**Prompt:** Copy out all the data, word for word.

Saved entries
┌──

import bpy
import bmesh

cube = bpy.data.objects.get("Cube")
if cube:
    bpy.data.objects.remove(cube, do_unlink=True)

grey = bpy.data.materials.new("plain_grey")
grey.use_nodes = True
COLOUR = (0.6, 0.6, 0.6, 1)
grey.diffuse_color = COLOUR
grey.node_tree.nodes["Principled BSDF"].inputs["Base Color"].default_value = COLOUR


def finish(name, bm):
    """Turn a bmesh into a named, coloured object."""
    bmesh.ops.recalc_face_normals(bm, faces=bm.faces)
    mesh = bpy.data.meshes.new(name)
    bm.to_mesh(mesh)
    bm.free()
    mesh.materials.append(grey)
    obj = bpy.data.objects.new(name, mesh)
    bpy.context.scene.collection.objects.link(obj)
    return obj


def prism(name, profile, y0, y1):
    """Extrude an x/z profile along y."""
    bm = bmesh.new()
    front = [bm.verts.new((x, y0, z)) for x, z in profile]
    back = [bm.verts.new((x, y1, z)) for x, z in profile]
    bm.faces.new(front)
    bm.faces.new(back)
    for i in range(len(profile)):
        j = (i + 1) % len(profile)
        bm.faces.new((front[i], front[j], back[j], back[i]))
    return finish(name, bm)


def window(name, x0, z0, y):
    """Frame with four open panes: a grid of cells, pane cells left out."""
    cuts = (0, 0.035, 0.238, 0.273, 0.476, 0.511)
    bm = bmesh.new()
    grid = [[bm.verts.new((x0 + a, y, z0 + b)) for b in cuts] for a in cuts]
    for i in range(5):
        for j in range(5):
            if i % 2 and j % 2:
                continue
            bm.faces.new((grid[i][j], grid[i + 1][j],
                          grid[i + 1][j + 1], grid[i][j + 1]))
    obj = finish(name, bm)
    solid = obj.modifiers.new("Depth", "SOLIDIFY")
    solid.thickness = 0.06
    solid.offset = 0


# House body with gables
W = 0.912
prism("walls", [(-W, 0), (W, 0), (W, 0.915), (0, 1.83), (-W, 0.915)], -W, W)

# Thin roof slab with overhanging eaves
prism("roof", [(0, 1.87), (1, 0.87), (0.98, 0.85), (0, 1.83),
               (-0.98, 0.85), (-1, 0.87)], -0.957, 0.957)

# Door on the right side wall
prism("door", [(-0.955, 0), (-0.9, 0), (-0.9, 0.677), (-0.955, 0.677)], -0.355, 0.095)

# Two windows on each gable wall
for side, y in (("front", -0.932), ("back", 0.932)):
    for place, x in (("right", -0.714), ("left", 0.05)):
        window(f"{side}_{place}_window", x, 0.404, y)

└──

**Exercise output:**
import bpy
import bmesh

cube = bpy.data.objects.get("Cube")
if cube:
    bpy.data.objects.remove(cube, do_unlink=True)

grey = bpy.data.materials.new("plain_grey")
grey.use_nodes = True
COLOUR = (0.6, 0.6, 0.6, 1)
grey.diffuse_color = COLOUR
grey.node_tree.nodes["Principled BSDF"].inputs["Base Color"].default_value = COLOUR


def finish(name, bm):
    """Turn a bmesh into a named, coloured object."""
    bmesh.ops.recalc_face_normals(bm, faces=bm.faces)
    mesh = bpy.data.meshes.new(name)
    bm.to_mesh(mesh)
    bm.free()
    mesh.materials.append(grey)
    obj = bpy.data.objects.new(name, mesh)
    bpy.context.scene.collection.objects.link(obj)
    return obj


def prism(name, profile, y0, y1):
    """Extrude an x/z profile along y."""
    bm = bmesh.new()
    front = [bm.verts.new((x, y0, z)) for x, z in profile]
    back = [bm.verts.new((x, y1, z)) for x, z in profile]
    bm.faces.new(front)
    bm.faces.new(back)
    for i in range(len(profile)):
        j = (i + 1) % len(profile)
        bm.faces.new((front[i], front[j], back[j], back[i]))
    return finish(name, bm)


def window(name, x0, z0, y):
    """Frame with four open panes: a grid of cells, pane cells left out."""
    cuts = (0, 0.035, 0.238, 0.273, 0.476, 0.511)
    bm = bmesh.new()
    grid = [[bm.verts.new((x0 + a, y, z0 + b)) for b in cuts] for a in cuts]
    for i in range(5):
        for j in range(5):
            if i % 2 and j % 2:
                continue
            bm.faces.new((grid[i][j], grid[i + 1][j],
                          grid[i + 1][j + 1], grid[i][j + 1]))
    obj = finish(name, bm)
    solid = obj.modifiers.new("Depth", "SOLIDIFY")
    solid.thickness = 0.06
    solid.offset = 0


# House body with gables
W = 0.912
prism("walls", [(-W, 0), (W, 0), (W, 0.915), (0, 1.83), (-W, 0.915)], -W, W)

# Thin roof slab with overhanging eaves
prism("roof", [(0, 1.87), (1, 0.87), (0.98, 0.85), (0, 1.83),
               (-0.98, 0.85), (-1, 0.87)], -0.957, 0.957)

# Door on the right side wall
prism("door", [(-0.955, 0), (-0.9, 0), (-0.9, 0.677), (-0.955, 0.677)], -0.355, 0.095)

# Two windows on each gable wall
for side, y in (("front", -0.932), ("back", 0.932)):
    for place, x in (("right", -0.714), ("left", 0.05)):
        window(f"{side}_{place}_window", x, 0.404, y)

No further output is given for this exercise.